Peter works with CEOs, top teams, other leaders, and managers in the space between strategy development and implementation to assure that organizations have the optimal structure, culture, and project/work delivery systems to achieve their goals and strategies. He assists with organizational restructuring and shifting culture to include a ‘culture of innovation’, and innovative and growth mindsets. He has provided these services to many Fortune 500 companies, including Microsoft, Starbucks, Chevron, Hewlett Packard, Boeing, PACCAR, Weyerhaeuser, Abbott, and others.

Peter holds a bachelor’s degree in biological oceanography, and masters’ degrees in economics and marine policy, all from the University of Washington, Seattle, Washington. He joined the Project Management Institute (PMI) in 1985 and was a work stream lead as a member of the core team of PMI’s Organizational Project Management Maturity Model (OPM3) project. He is a published author of several articles, a presenter at various project management symposiums, a keynote speaker, and a guest speaker at various functions. He has recently spoken at conferences in Dallas, Singapore, Shanghai, Prague, Noosa, and other locations on topics ranging from business agility and Agile, managing culture, managing innovation, to influencing, presenting, and emotional intelligence.

He is co-author of Project Management Made Simple and Effective, Dog Ear Publishing, IN, 2016, and contributing author to Business Innovation Results: How to Avoid 5 Innovation Traps the Doom Bottom-Line Results, Dog Ear Publishing, IN, 2017; Turn Great Ideas into Reality: Develop and Present a Winning Business Case, Dog Ear Publishing, IN, 2011; and Passing the PMI Scheduling Professional (PMI-SP) (c) Certification Exam the First Time, Dog Ear Publishing, IN, 2017.
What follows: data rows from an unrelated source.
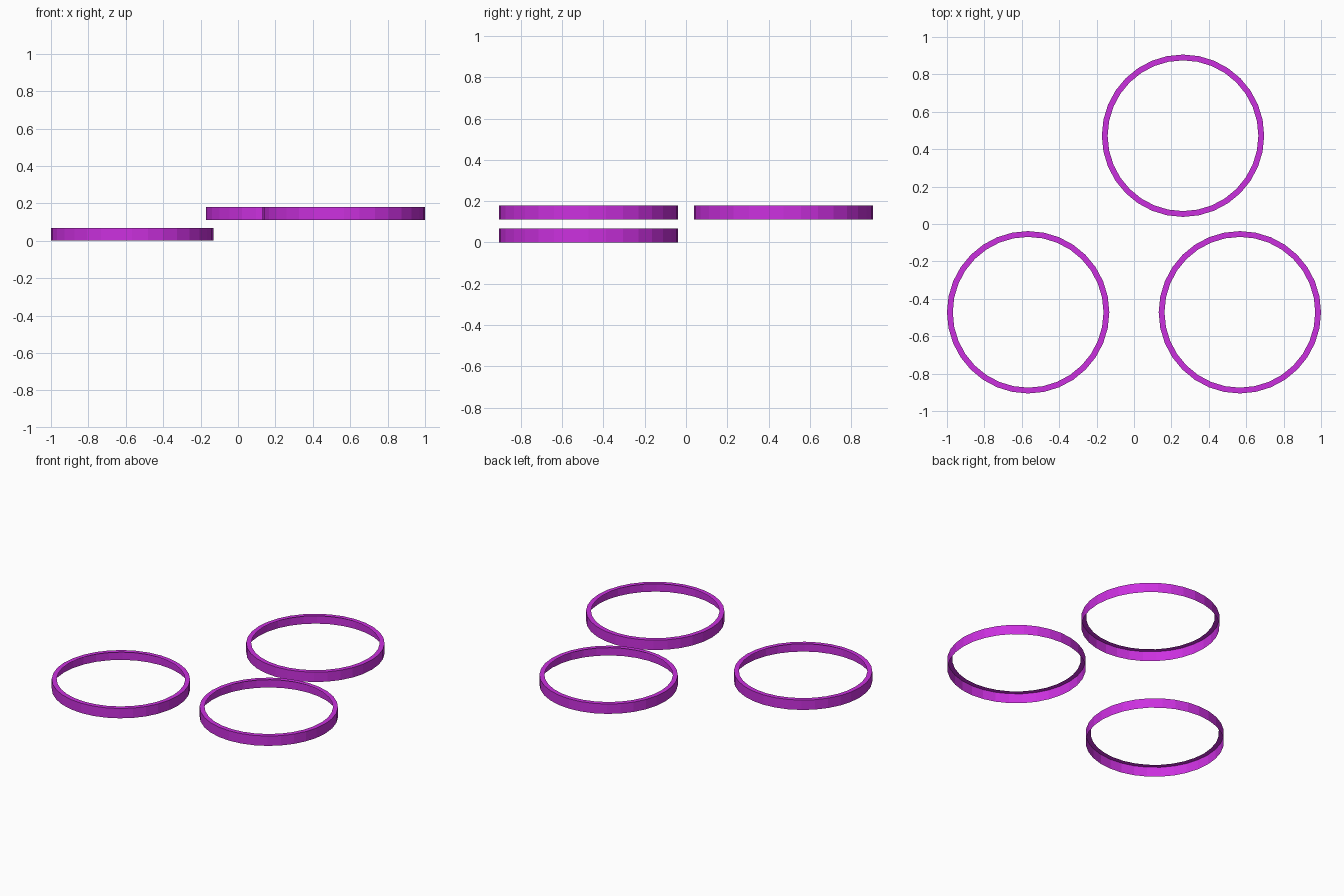
import bpy, bmesh
from math import cos, sin, tau

if "Cube" in bpy.data.objects:
    bpy.data.objects.remove(bpy.data.objects["Cube"])

SIDES = 32
R_OUT, R_IN, HEIGHT = 0.434, 0.403, 0.068

purple = bpy.data.materials.new("purple")
purple.diffuse_color = (0.6, 0.03, 0.74, 1)
purple.use_nodes = True
purple.node_tree.nodes["Principled BSDF"].inputs["Base Color"].default_value = purple.diffuse_color


def ring(name, x, y, z):
    """Flat-faced thin shell: upright outer wall with a narrow inward lip on top."""
    bm = bmesh.new()
    section = [(R_OUT, 0), (R_OUT, HEIGHT), (R_IN, HEIGHT)]
    loops = [[bm.verts.new((r * sin(tau * i / SIDES), r * cos(tau * i / SIDES), h))
              for r, h in section] for i in range(SIDES)]
    for i in range(SIDES):
        a, b = loops[i], loops[(i + 1) % SIDES]
        for k in range(2):
            # wound so wall faces outward and lip faces up
            bm.faces.new((a[k], a[k + 1], b[k + 1], b[k]))
    mesh = bpy.data.meshes.new(name)
    bm.to_mesh(mesh)
    bm.free()
    mesh.materials.append(purple)
    obj = bpy.data.objects.new(name, mesh)
    obj.location = (x, y, z)
    bpy.context.collection.objects.link(obj)


# one low ring, two raised rings
ring("low_ring_left", -0.566, -0.472, 0)
ring("raised_ring_right", 0.566, -0.472, 0.112)
ring("raised_ring_back", 0.262, 0.472, 0.112)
Peter can be contacted at [email protected] and [email protected], and on

LinkedIn at https://www.linkedin.com/in/peter-rogers-982a7214/